*TO DO*. Go through the listing below and gather every line with the word "remove".

⁂

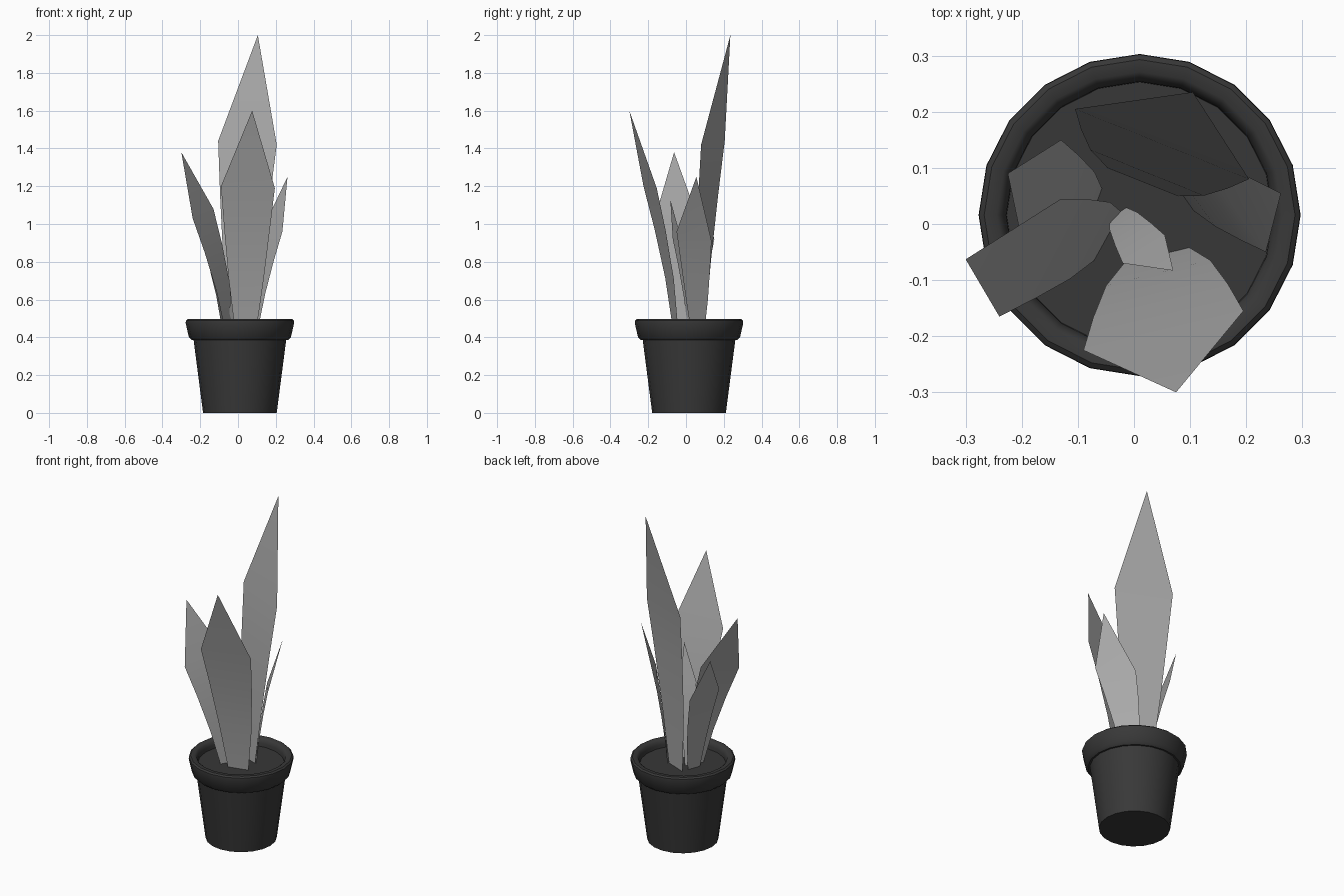
import bpy
import bmesh
import math
from mathutils import Vector

cube = bpy.data.objects.get("Cube")
if cube:
    bpy.data.objects.remove(cube, do_unlink=True)

SIDES = 20
POT_CENTRE = Vector((0.01, 0.016, 0))
SOIL_Z = 0.45


def material(name, colour):
    mat = bpy.data.materials.new(name)
    mat.use_nodes = True
    mat.diffuse_color = (*colour, 1)
    mat.node_tree.nodes["Principled BSDF"].inputs["Base Color"].default_value = (*colour, 1)
    return mat


def finish(name, bm, mat, angle):
    mesh = bpy.data.meshes.new(name)
    bm.to_mesh(mesh)
    bm.free()
    mesh.materials.append(mat)
    obj = bpy.data.objects.new(name, mesh)
    bpy.context.collection.objects.link(obj)
    bpy.ops.object.select_all(action="DESELECT")
    obj.select_set(True)
    bpy.context.view_layer.objects.active = obj
    bpy.ops.object.shade_smooth_by_angle(angle=math.radians(angle))
    return obj


def lathe(name, profile, mat, cap_first=False, cap_last=False):
    """Turn a (radius, height) profile around the pot axis."""
    bm = bmesh.new()
    rings = []
    for radius, z in profile:
        ring = []
        for i in range(SIDES):
            a = math.tau * i / SIDES
            offset = Vector((radius * math.cos(a), radius * math.sin(a), z))
            ring.append(bm.verts.new(POT_CENTRE + offset))
        rings.append(ring)
    for low, high in zip(rings, rings[1:]):
        for i in range(SIDES):
            j = (i + 1) % SIDES
            bm.faces.new((low[i], low[j], high[j], high[i]))
    if cap_first:
        bm.faces.new(rings[0][::-1])
    if cap_last:
        bm.faces.new(rings[-1])
    return finish(name, bm, mat, 40)


def leaf(name, base, left, right, tip, mat):
    """Blade that bends outward and widens from its base, then closes to a point."""
    bm = bmesh.new()
    left, right = Vector(left), Vector(right)
    base = Vector((*base, SOIL_Z - 0.01))
    middle = (left + right) / 2
    half = (right - left) / 2
    rows = []
    for t in (0, 0.36, 0.7, 1):
        centre = base.lerp(middle, t ** 1.4)
        centre.z = base.z + (middle.z - base.z) * t
        side = half * (0.4 + 0.6 * t ** 0.85)
        rows.append([bm.verts.new(centre - side), bm.verts.new(centre + side)])
    for low, high in zip(rows, rows[1:]):
        bm.faces.new((low[0], low[1], high[1], high[0]))
    bm.faces.new((*rows[-1], bm.verts.new(tip)))
    return finish(name, bm, mat, 60)


pot_grey = material("dark pot grey", (0.04, 0.04, 0.04))
soil_grey = material("soil grey", (0.038, 0.038, 0.038))
leaf_grey = material("leaf grey", (0.4, 0.4, 0.4))

# Tapered pot with an overhanging rounded rim
lathe("pot", [
    (0.195, 0), (0.245, 0.385), (0.255, 0.385), (0.27, 0.4),
    (0.287, 0.475), (0.286, 0.488), (0.277, 0.496), (0.255, 0.496),
    (0.245, 0.488), (0.238, 0.47), (0.236, 0.43),
], pot_grey, cap_first=True)

# Soil disc inside the pot
lathe("soil", [(0.238, SOIL_Z - 0.02), (0.237, SOIL_Z)], soil_grey, cap_last=True)

# Leaves: base centre, the two widest corners, tip
leaf("back_tall_leaf", (0.015, 0.075), (-0.105, 0.205, 1.44), (0.205, 0.08, 1.42),
     (0.105, 0.235, 2), leaf_grey)
leaf("front_leaf", (0.04, -0.055), (-0.09, -0.225, 1.2), (0.195, -0.155, 1.19),
     (0.075, -0.3, 1.6), leaf_grey)
leaf("left_leaf", (0.08, 0.06), (0.235, -0.05, 0.96), (0.1, 0.135, 0.91),
     (0.262, 0.055, 1.25), leaf_grey)
leaf("right_leaf", (-0.045, -0.02), (-0.24, -0.165, 1.03), (-0.13, 0.045, 1.08),
     (-0.3, -0.063, 1.38), leaf_grey)
leaf("back_right_leaf", (-0.07, 0.025), (-0.2, -0.03, 0.94), (-0.13, 0.15, 0.92),
     (-0.225, 0.09, 1.16), leaf_grey)
leaf("middle_leaf", (-0.03, 0.02), (-0.02, -0.07, 0.92), (0.055, -0.02, 0.9),
     (0.07, -0.083, 1.13), leaf_grey)
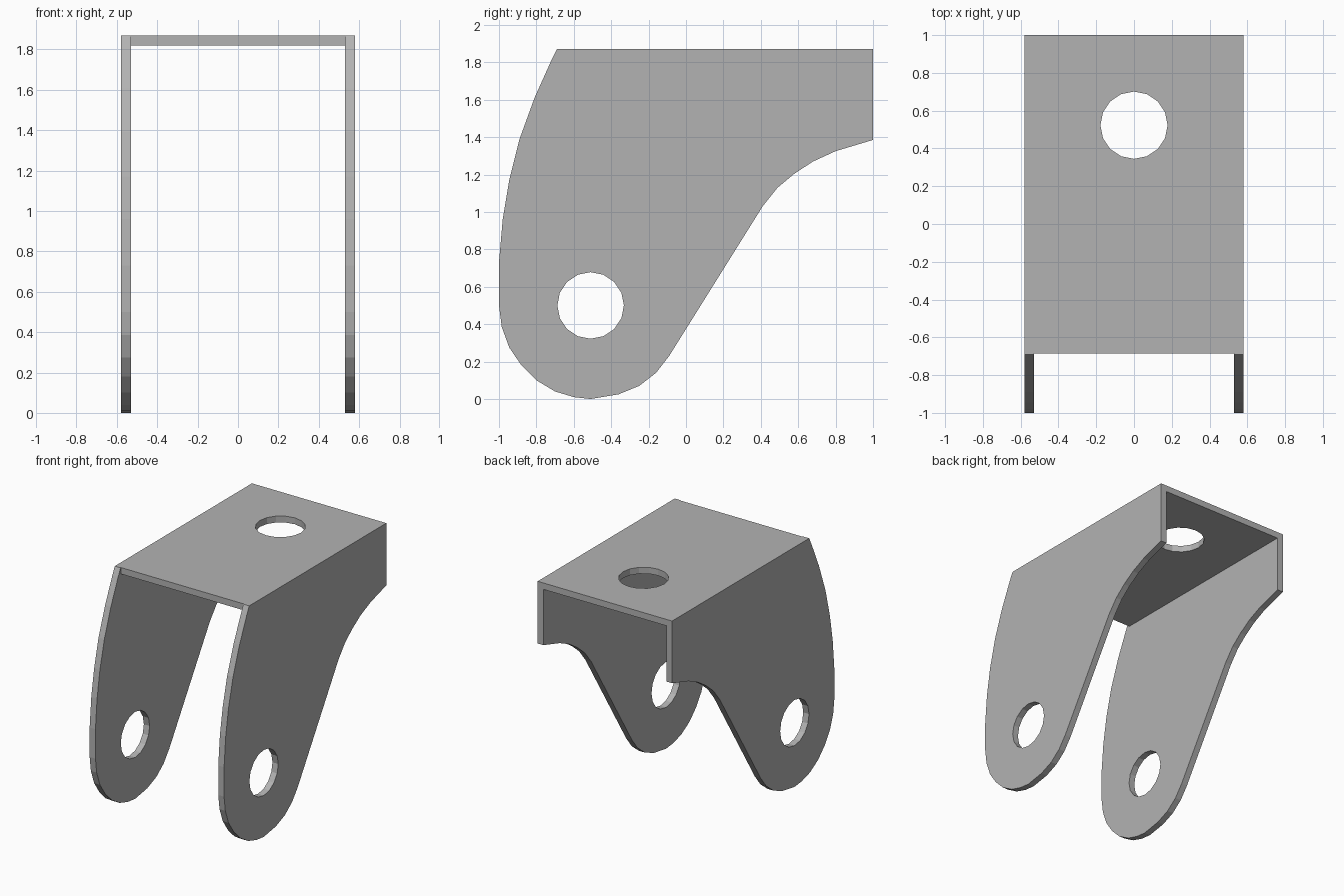
import bpy
import bmesh
from math import cos, sin, tau
from mathutils import Matrix, Vector

default = bpy.data.objects.get("Cube")
if default:
    bpy.data.objects.remove(default)

# Bare metal finish
steel = bpy.data.materials.new("plain_grey")
steel.use_nodes = True
grey = (0.45, 0.45, 0.45, 1)
steel.diffuse_color = grey
steel.node_tree.nodes["Principled BSDF"].inputs["Base Color"].default_value = grey

HALF_WIDTH, THICK, HEIGHT = 0.58, 0.05, 1.87
HOLE_RADIUS, HOLE_SIDES = 0.178, 16


def circle(cx, cy):
    return [(cx + HOLE_RADIUS * cos(tau * i / HOLE_SIDES),
             cy + HOLE_RADIUS * sin(tau * i / HOLE_SIDES)) for i in range(HOLE_SIDES)]


def plate(name, outline, hole, matrix):
    """Flat sheet with a round hole, extruded by THICK and placed by matrix."""
    bm = bmesh.new()
    edges = []
    for loop in (outline, hole):
        verts = [bm.verts.new((a, b, 0)) for a, b in loop]
        edges += [bm.edges.new((v, verts[i - 1])) for i, v in enumerate(verts)]
    bmesh.ops.triangle_fill(bm, edges=edges, use_beauty=True, normal=(0, 0, 1))
    sheet = bmesh.ops.extrude_face_region(bm, geom=bm.faces[:])
    moved = [g for g in sheet["geom"] if isinstance(g, bmesh.types.BMVert)]
    bmesh.ops.translate(bm, verts=moved, vec=(0, 0, THICK))
    bmesh.ops.recalc_face_normals(bm, faces=bm.faces[:])
    bmesh.ops.transform(bm, matrix=matrix, verts=bm.verts[:])
    mesh = bpy.data.meshes.new(name)
    bm.to_mesh(mesh)
    bm.free()
    mesh.materials.append(steel)
    obj = bpy.data.objects.new(name, mesh)
    bpy.context.collection.objects.link(obj)


# Side arm outline in (y, z): bowed front, rounded foot, swept rear
arm = [(1, HEIGHT), (-0.69, HEIGHT), (-0.72, 1.81), (-0.81, 1.61), (-0.89, 1.39),
       (-0.945, 1.17), (-0.98, 0.96), (-1, 0.73), (-1, 0.5), (-0.985, 0.385),
       (-0.945, 0.275), (-0.88, 0.18), (-0.8, 0.1), (-0.7, 0.04), (-0.6, 0.01),
       (-0.51, 0), (-0.36, 0.025), (-0.25, 0.07), (-0.16, 0.14), (-0.09, 0.23),
       (0.41, 1.03), (0.49, 1.13), (0.58, 1.205), (0.68, 1.27), (0.8, 1.325), (1, 1.385)]

# Local (a, b, depth) becomes world (depth, a, b)
upright = Matrix(((0, 0, 1, 0), (1, 0, 0, 0), (0, 1, 0, 0), (0, 0, 0, 1)))
for name, x in (("right_arm", -HALF_WIDTH), ("left_arm", HALF_WIDTH - THICK)):
    plate(name, arm, circle(-0.51, 0.5), Matrix.Translation(Vector((x, 0, 0))) @ upright)

# Bridge plate joining the arms
inner = HALF_WIDTH - THICK
bridge = [(-inner, -0.685), (inner, -0.685), (inner, 1), (-inner, 1)]
plate("top_plate", bridge, circle(0, 0.523), Matrix.Translation((0, 0, HEIGHT - THICK)))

⁂

*RESPONSE BELOW*.
    bpy.data.objects.remove(cube, do_unlink=True)
    bpy.data.objects.remove(default)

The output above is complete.